**Goal of the exercise:** Below are several records. Retype exactly those lines running from the one with "BOLT_X, BOLT_Y = 0.934, (-0.129, 0.154)" through the one with "for loop in", end lines included, and no others.

*** Entries shown Section Begins ***

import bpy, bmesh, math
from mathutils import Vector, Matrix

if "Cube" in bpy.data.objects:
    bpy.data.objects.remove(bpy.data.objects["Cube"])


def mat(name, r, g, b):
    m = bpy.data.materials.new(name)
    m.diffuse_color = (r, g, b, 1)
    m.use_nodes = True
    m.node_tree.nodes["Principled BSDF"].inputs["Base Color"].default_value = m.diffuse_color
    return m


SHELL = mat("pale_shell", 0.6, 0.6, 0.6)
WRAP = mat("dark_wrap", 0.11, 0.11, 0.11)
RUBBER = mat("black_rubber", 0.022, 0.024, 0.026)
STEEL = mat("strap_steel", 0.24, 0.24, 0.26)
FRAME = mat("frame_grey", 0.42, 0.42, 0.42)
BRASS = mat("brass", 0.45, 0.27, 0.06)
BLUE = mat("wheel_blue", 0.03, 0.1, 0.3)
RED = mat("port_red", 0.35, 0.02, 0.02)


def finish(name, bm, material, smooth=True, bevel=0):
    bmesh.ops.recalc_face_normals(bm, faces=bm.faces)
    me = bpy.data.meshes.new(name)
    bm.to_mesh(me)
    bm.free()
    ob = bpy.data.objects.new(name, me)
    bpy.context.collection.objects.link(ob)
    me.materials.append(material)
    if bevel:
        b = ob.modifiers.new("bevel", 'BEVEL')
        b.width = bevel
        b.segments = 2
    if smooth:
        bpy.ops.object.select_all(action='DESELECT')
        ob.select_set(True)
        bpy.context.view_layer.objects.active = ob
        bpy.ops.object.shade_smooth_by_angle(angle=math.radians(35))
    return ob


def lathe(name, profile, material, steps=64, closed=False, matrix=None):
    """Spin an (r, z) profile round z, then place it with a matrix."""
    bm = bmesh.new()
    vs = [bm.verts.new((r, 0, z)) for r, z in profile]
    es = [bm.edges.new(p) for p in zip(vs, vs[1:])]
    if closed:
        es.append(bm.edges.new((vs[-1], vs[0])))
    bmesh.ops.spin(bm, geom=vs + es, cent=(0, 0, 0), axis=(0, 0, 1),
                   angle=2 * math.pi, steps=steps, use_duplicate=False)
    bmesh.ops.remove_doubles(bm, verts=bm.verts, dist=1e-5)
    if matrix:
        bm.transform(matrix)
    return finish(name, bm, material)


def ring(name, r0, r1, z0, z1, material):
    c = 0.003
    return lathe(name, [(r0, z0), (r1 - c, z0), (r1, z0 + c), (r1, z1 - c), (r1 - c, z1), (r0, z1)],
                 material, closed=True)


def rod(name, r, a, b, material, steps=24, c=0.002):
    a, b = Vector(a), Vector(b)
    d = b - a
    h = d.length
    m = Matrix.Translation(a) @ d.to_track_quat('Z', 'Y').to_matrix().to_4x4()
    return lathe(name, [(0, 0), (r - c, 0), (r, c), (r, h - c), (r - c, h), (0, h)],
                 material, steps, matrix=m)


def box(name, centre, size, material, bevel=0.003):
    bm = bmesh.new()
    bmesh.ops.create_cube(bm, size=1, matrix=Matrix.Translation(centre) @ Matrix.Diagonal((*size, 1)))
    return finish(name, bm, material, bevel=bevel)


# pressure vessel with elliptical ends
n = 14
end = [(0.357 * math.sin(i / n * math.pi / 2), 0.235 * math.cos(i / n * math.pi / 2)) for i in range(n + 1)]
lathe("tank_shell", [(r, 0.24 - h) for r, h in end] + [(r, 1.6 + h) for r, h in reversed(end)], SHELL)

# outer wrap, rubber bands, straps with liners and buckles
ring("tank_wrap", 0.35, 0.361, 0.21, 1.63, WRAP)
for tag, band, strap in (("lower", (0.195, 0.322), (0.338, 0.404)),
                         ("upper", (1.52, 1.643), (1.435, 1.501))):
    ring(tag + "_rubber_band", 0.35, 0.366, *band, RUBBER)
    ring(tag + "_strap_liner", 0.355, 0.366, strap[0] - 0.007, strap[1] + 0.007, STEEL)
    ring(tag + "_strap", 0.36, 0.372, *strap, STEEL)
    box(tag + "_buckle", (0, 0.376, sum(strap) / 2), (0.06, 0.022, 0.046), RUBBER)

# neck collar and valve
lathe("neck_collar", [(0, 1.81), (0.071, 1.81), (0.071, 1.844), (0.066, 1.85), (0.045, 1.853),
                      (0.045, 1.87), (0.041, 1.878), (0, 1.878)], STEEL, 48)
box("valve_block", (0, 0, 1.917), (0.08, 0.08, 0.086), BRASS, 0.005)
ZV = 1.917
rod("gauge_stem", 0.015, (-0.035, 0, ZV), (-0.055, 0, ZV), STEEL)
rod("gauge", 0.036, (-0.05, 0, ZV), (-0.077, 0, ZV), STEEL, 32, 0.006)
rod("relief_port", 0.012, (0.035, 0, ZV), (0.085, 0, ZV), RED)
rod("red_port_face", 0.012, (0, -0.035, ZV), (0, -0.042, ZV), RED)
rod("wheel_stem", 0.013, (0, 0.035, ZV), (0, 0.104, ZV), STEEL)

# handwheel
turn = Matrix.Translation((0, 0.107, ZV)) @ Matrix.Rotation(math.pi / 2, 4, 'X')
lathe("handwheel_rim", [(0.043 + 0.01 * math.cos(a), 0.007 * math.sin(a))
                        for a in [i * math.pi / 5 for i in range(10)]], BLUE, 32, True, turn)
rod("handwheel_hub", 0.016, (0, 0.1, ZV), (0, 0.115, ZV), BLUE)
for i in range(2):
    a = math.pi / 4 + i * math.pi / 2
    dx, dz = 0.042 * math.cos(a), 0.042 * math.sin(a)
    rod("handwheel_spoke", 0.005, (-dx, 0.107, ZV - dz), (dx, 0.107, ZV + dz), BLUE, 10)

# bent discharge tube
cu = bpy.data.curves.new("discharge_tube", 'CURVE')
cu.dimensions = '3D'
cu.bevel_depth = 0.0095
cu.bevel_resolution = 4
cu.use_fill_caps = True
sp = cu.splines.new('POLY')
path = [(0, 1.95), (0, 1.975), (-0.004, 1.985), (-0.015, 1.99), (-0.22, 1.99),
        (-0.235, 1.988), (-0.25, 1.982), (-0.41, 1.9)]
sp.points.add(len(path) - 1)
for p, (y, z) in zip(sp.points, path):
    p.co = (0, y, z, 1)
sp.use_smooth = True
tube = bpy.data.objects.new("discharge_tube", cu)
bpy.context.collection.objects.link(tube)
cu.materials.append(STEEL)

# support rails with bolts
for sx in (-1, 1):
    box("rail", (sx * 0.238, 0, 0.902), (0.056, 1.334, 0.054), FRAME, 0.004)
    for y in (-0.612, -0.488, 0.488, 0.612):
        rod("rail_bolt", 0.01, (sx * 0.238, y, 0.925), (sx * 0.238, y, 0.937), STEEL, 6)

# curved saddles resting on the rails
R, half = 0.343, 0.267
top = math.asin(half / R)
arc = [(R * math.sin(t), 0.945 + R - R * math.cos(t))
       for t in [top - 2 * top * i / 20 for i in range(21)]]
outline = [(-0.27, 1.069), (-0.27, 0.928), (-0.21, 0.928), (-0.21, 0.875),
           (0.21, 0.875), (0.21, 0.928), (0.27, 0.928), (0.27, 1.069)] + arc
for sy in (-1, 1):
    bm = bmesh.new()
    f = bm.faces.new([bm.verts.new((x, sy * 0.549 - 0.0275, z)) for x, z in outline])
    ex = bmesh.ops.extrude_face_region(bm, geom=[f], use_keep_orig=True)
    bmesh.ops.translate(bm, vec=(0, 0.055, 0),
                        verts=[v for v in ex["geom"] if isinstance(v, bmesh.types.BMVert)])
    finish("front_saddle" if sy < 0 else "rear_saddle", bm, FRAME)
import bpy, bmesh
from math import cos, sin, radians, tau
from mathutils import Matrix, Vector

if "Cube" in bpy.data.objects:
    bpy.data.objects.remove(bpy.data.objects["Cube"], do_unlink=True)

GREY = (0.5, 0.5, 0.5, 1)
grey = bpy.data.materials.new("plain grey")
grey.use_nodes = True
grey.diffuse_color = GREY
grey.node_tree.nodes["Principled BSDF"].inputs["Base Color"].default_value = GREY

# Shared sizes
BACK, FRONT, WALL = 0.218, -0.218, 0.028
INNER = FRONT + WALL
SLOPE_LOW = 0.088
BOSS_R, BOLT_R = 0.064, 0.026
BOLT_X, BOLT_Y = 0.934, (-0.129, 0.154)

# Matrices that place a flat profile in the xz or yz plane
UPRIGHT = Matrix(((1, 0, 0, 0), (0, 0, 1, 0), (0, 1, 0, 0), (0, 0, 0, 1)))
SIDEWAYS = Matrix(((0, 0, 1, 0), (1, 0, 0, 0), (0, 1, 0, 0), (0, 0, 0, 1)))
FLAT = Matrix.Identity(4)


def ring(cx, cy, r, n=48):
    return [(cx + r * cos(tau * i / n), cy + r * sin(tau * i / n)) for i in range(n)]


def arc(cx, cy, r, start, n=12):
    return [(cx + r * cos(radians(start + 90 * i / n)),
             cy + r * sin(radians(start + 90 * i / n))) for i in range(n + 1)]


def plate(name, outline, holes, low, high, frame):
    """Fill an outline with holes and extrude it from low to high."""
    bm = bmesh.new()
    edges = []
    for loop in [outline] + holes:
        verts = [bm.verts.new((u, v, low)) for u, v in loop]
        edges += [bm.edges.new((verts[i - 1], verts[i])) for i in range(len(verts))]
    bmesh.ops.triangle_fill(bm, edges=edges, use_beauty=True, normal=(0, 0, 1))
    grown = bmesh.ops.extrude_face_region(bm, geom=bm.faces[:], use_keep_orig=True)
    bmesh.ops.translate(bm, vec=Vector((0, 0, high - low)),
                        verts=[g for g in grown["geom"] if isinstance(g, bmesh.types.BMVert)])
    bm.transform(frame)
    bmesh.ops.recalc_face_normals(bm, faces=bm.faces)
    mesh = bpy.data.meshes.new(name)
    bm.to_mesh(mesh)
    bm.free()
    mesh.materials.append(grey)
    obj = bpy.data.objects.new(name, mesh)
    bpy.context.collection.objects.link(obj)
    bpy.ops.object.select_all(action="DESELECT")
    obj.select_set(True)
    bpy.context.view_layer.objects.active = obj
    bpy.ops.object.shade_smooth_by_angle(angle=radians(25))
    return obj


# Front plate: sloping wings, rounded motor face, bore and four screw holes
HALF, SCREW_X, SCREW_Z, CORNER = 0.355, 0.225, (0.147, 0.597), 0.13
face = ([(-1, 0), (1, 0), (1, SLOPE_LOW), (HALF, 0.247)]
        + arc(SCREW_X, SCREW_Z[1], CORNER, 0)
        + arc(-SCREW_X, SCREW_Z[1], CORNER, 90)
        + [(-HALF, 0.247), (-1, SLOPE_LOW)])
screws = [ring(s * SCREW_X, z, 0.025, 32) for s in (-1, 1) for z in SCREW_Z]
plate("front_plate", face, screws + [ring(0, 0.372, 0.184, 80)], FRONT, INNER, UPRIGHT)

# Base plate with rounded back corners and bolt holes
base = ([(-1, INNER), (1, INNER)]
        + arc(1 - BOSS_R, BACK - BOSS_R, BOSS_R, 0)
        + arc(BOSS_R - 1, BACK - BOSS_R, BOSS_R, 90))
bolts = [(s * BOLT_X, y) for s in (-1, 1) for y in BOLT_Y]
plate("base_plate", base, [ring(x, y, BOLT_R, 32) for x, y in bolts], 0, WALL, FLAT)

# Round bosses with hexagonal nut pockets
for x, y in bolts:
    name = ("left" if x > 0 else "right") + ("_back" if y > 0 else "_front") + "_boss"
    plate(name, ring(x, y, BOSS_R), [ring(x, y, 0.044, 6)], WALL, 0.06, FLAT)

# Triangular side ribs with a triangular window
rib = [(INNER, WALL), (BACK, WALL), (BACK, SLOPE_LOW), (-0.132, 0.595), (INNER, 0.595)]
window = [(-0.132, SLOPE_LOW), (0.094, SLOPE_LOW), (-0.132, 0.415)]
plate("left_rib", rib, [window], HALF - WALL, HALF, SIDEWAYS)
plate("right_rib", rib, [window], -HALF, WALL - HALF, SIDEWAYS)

*** Entries shown Section Ends ***

**Result for this exercise:**
BOLT_X, BOLT_Y = 0.934, (-0.129, 0.154)

# Matrices that place a flat profile in the xz or yz plane
UPRIGHT = Matrix(((1, 0, 0, 0), (0, 0, 1, 0), (0, 1, 0, 0), (0, 0, 0, 1)))
SIDEWAYS = Matrix(((0, 0, 1, 0), (1, 0, 0, 0), (0, 1, 0, 0), (0, 0, 0, 1)))
FLAT = Matrix.Identity(4)


def ring(cx, cy, r, n=48):
    return [(cx + r * cos(tau * i / n), cy + r * sin(tau * i / n)) for i in range(n)]


def arc(cx, cy, r, start, n=12):
    return [(cx + r * cos(radians(start + 90 * i / n)),
             cy + r * sin(radians(start + 90 * i / n))) for i in range(n + 1)]


def plate(name, outline, holes, low, high, frame):
    """Fill an outline with holes and extrude it from low to high."""
    bm = bmesh.new()
    edges = []
    for loop in [outline] + holes:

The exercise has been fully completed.